Content for the Discovery Stage

Source: Business2Community

Going back to the browser in the store example, how irritating is the “hungry salesperson” approach? The same thing applies to the discovery stage online; if you want to entice people to browse and stay with you, don’t bombard them with “buy this stuff!” the minute they arrive on your website.

What should you do instead? Well, the prospect has shown interest and you want to keep them moving to the next stage, right? So your goals here are to generate brand awareness and provide educational or interesting content to reel the prospect in.

This is where you might consider things such as teaching them about the particular problem that your business solves. You may be solving a problem the customer knows they have. But sometimes with very new products, the customer hasn’t realized the problem yet. So, in those cases, you’ll need to start with that.

You might also create the kind of content which talks about best practices in your industry or common mistakes to avoid. The idea is to deliver something that will be of value to your ideal client so that it sparks their interest to continue through the funnel.

Examples include:

  • Blog posts
  • Guest blog posts
  • Podcasts
  • Infographics
  • Social media posts
  • Digital magazines
  • Videos
  • Microsite content
  • Email newsletters
  • Guides

Content for the Consideration Stage

If a prospect is still with you at this stage, congratulations, you’ve successfully sparked their interest. They are aware of the problem you solve and are looking for reasons to choose your solution. This doesn’t mean you leap right into “buy this stuff!”. No, often a more effective content strategy is to provide them with examples of how your product works and why it is a better solution than competitors.

Content at this stage might include:

  • Case studies
  • Free software demos or downloads
  • Product videos or facts such as statistics (think: “X% of our customers improved (measure) by X% or more”)
  • How-tos or best practices which feature or mention your product

Content for the Conversion Stage

Your prospects may have reached this stage via a journey through your content, or they’ve come straight to this point skipping the other stages because a friend recommended you to them or they’ve heard about you somewhere and know you can help.

This is the point where you can make a direct pitch (though, of course, “buy this stuff” is probably a bit too blatant!). It’s about giving them that final push which convinces them that purchasing is the thing to do.

Your content might include:

  • Sales page – whether this is a “hard sell” or not should depend on what you know about your customer’s preferences.
  • Webinar
  • Customer stories
  • Classes
  • Testimonials or reviews
  • Demos or free trials

Source: Business2Community

Content for the Retention Stage

The customer has taken the leap of faith and purchased from you, don’t neglect them once you’ve scored the sale!
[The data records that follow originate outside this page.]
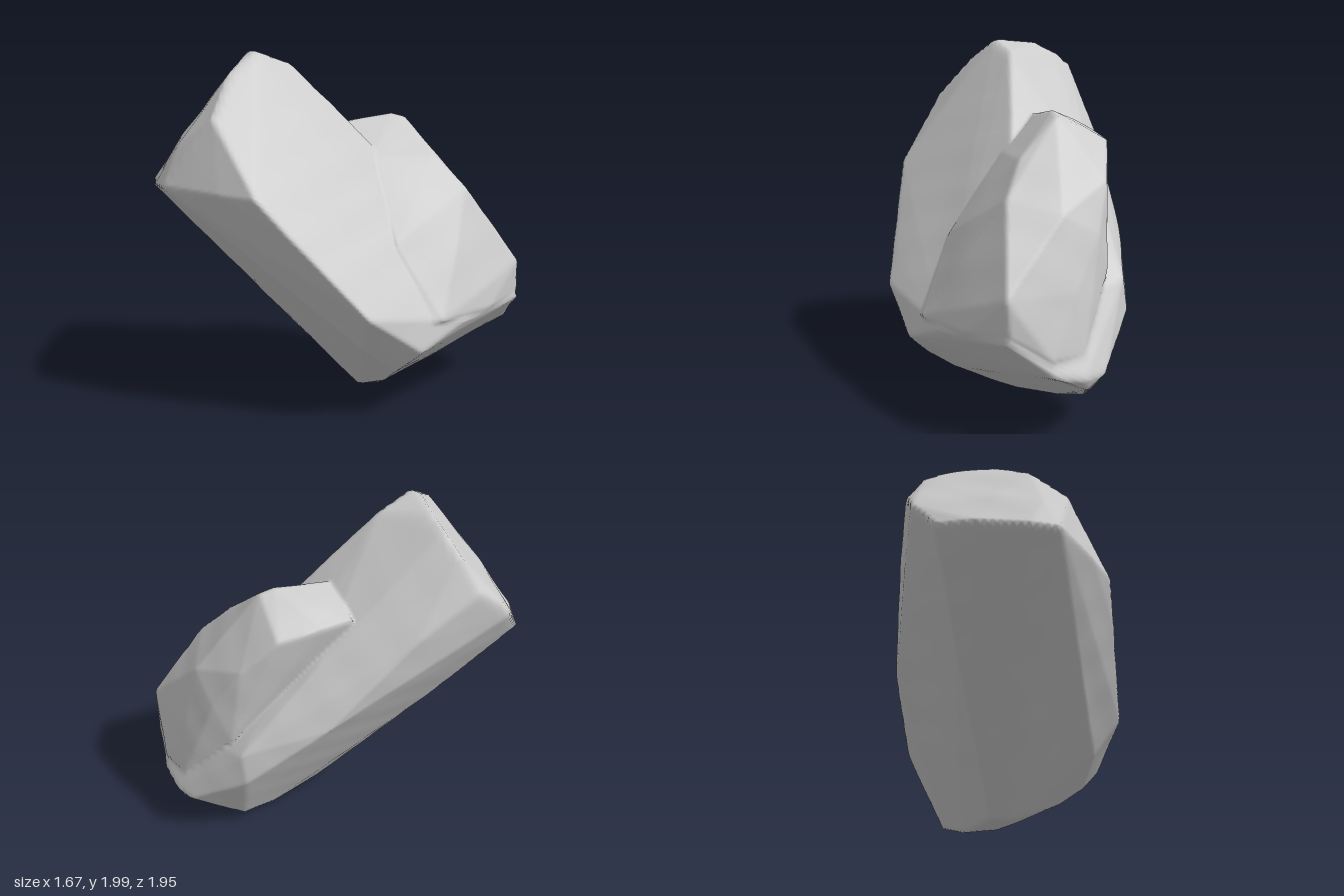
import * as THREE from 'three';
import { mergeVertices } from 'three/addons/utils/BufferGeometryUtils.js';
import { ConvexGeometry } from 'three/addons/geometries/ConvexGeometry.js';

const CENTRE = new THREE.Vector3(0.12, 0.86, -0.06);

// Corners of the long leaning slab
const SLAB = [
  // upper end
  [-0.15, 2, 0.4], [-0.23, 2, 0.4], [-0.38, 1.98, 0.29], [-0.5, 1.93, 0.25], [-0.63, 1.84, 0.23], [-0.76, 1.64, 0.27],
  [-0.84, 1.45, 0.47], [-0.1, 1.93, 0.2], [-0.13, 1.88, 0.6], [-0.02, 1.65, 0.8],
  [-0.25, 1.5, 0.86], [-0.45, 1.53, 0.71],
  // front ridge
  [-0.79, 1.27, 0.63], [-0.64, 1.27, 0.79], [-0.4, 1.27, 0.93], [-0.24, 1.28, 0.98], [0.1, 1.26, 0.85], [0.3, 1.25, 0.76],
  // right-hand flat face
  [0.11, 1.6, -0.06], [0.42, 1.05, 0.64], [0.6, 0.8, 0.41], [0.71, 0.62, 0.34], [0.75, 0.5, 0.16],
  // back left edge
  [-0.6, 1.42, -0.05], [-0.35, 0.93, -0.48], [-0.03, 0.57, -0.83], [-0.3, 1.48, -0.18], [-0.2, 1.26, -0.4], [0, 0.76, -0.83],
  // underside
  [-0.45, 0.77, 0.33], [-0.35, 0.67, 0.32], [0.1, 0.03, -0.12], [0.2, 0.03, -0.06],
];

// Rim of the broad flat foot
const FOOT = [
  [0.2, 0, -0.2], [0.15, 0.03, -0.48], [0.16, 0.1, -0.7], [0.3, 0.34, -0.98], [0.44, 0.34, -0.98],
  [0.4, 0.27, -0.95], [0.6, 0.37, -0.93], [0.8, 0.56, -0.8], [0.83, 0.52, -0.3], [0.8, 0.4, 0.03],
  [0.64, 0.25, 0.07], [0.5, 0.15, 0.02], [0.58, 0.4, 0.25],
];

// Corners of the shorter block leaning on its back
const BLOCK = [
  // crown and back
  [-0.02, 1.58, -0.08], [0.12, 1.63, -0.4], [0.16, 1.61, -0.47], [0.42, 1.4, -0.46], [0.59, 1.22, -0.55],
  [0.8, 0.78, -0.79], [0.4, 1.14, -0.77], [0.2, 1.02, -0.83], [0.42, 0.76, -0.88],
  // right side, merging into the slab
  [0.25, 1.39, -0.12], [0.55, 0.95, -0.02], [0.83, 0.56, -0.5], [0.82, 0.55, -0.12], [0.7, 0.5, 0.15],
  [0.78, 0.45, -0.3], [0.79, 0.58, -0.8],
  // overhanging left edge
  [-0.28, 1.5, -0.21], [-0.22, 1.5, -0.38], [-0.1, 1.47, -0.6], [0.05, 1.28, -0.74], [0.1, 0.8, -0.8],
  // buried base
  [0.4, 0.45, -0.93], [0.6, 0.45, -0.91], [-0.05, 0.85, 0.15], [0.2, 0.2, -0.1],
];

// Face planes of a convex stone, each relative to the shared centre
function facePlanes(corners) {
  const pts = corners.map((c) => new THREE.Vector3(...c).sub(CENTRE));
  const pos = new ConvexGeometry(pts).attributes.position;
  const planes = [];
  for (let i = 0; i < pos.count; i += 3) {
    const [a, b, c] = [0, 1, 2].map((k) => new THREE.Vector3().fromBufferAttribute(pos, i + k));
    planes.push(new THREE.Plane().setFromCoplanarPoints(a, b, c));
  }
  return planes;
}

// Distance from the centre to the stone's surface along a direction
function reach(planes, dir) {
  let r = Infinity;
  for (const { normal, constant } of planes) {
    const s = normal.dot(dir);
    if (s > 1e-6) r = Math.min(r, -constant / s);
  }
  return r;
}

// Gentle weathering
const wear = (p) =>
  0.004 * Math.sin(9 * p.x + 4 * p.y) * Math.sin(8 * p.z - 5 * p.y + 1) +
  0.002 * Math.sin(17 * p.y + 6 * p.z) * Math.sin(15 * p.x + 2);

export function createModel() {
  const group = new THREE.Group();
  group.name = 'rock';

  // Push a fine ball out to the joined surface of both stones
  const ball = new THREE.IcosahedronGeometry(1, 60);
  ball.deleteAttribute('normal');
  ball.deleteAttribute('uv');
  const geo = mergeVertices(ball, 1e-5);
  const stones = [[...SLAB, ...FOOT], BLOCK].map(facePlanes);
  const pos = geo.attributes.position;
  const dir = new THREE.Vector3();
  const p = new THREE.Vector3();
  for (let i = 0; i < pos.count; i++) {
    dir.fromBufferAttribute(pos, i).normalize();
    const r = Math.max(...stones.map((s) => reach(s, dir)));
    p.copy(dir).multiplyScalar(r);
    p.addScaledVector(dir, wear(p)).add(CENTRE);
    pos.setXYZ(i, p.x, p.y, p.z);
  }
  geo.computeVertexNormals();

  const rock = new THREE.Mesh(geo, new THREE.MeshStandardMaterial({ color: 0xcccccc }));
  rock.name = 'boulder';
  group.add(rock);
  return group;
}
This means your content needs to keep delivering some kind of value to customers as well as keep your brand in their minds.

Content at this stage might include:

  • Helpful tips for getting the most of the product, such as “insider’s guides.”
  • Email newsletter specifically for customers.
  • Special offers such as for upgrades or new products.
  • “How-tos” from users.

Keep listening to your customers and understanding what topics are of interest to them. Providing them with useful content which helps them to be successful is a great way to channel loyalty and have them stick around.

Final Thoughts

Content is for every stage of the marketing funnel, though we often find businesses neglecting content for those customers they wish to retain!

All of your content should have an end-goal and have been thought out with regard to which stage of the funnel it is targeted at. Customers and prospects at each stage have different needs, so present content which addresses those needs.

Lastly, content can be used to keep current customers interested in your business. If you consistently deliver value for them with a great product coupled with quality content which actually helps them, you put yourself in a better position to retain them long-term.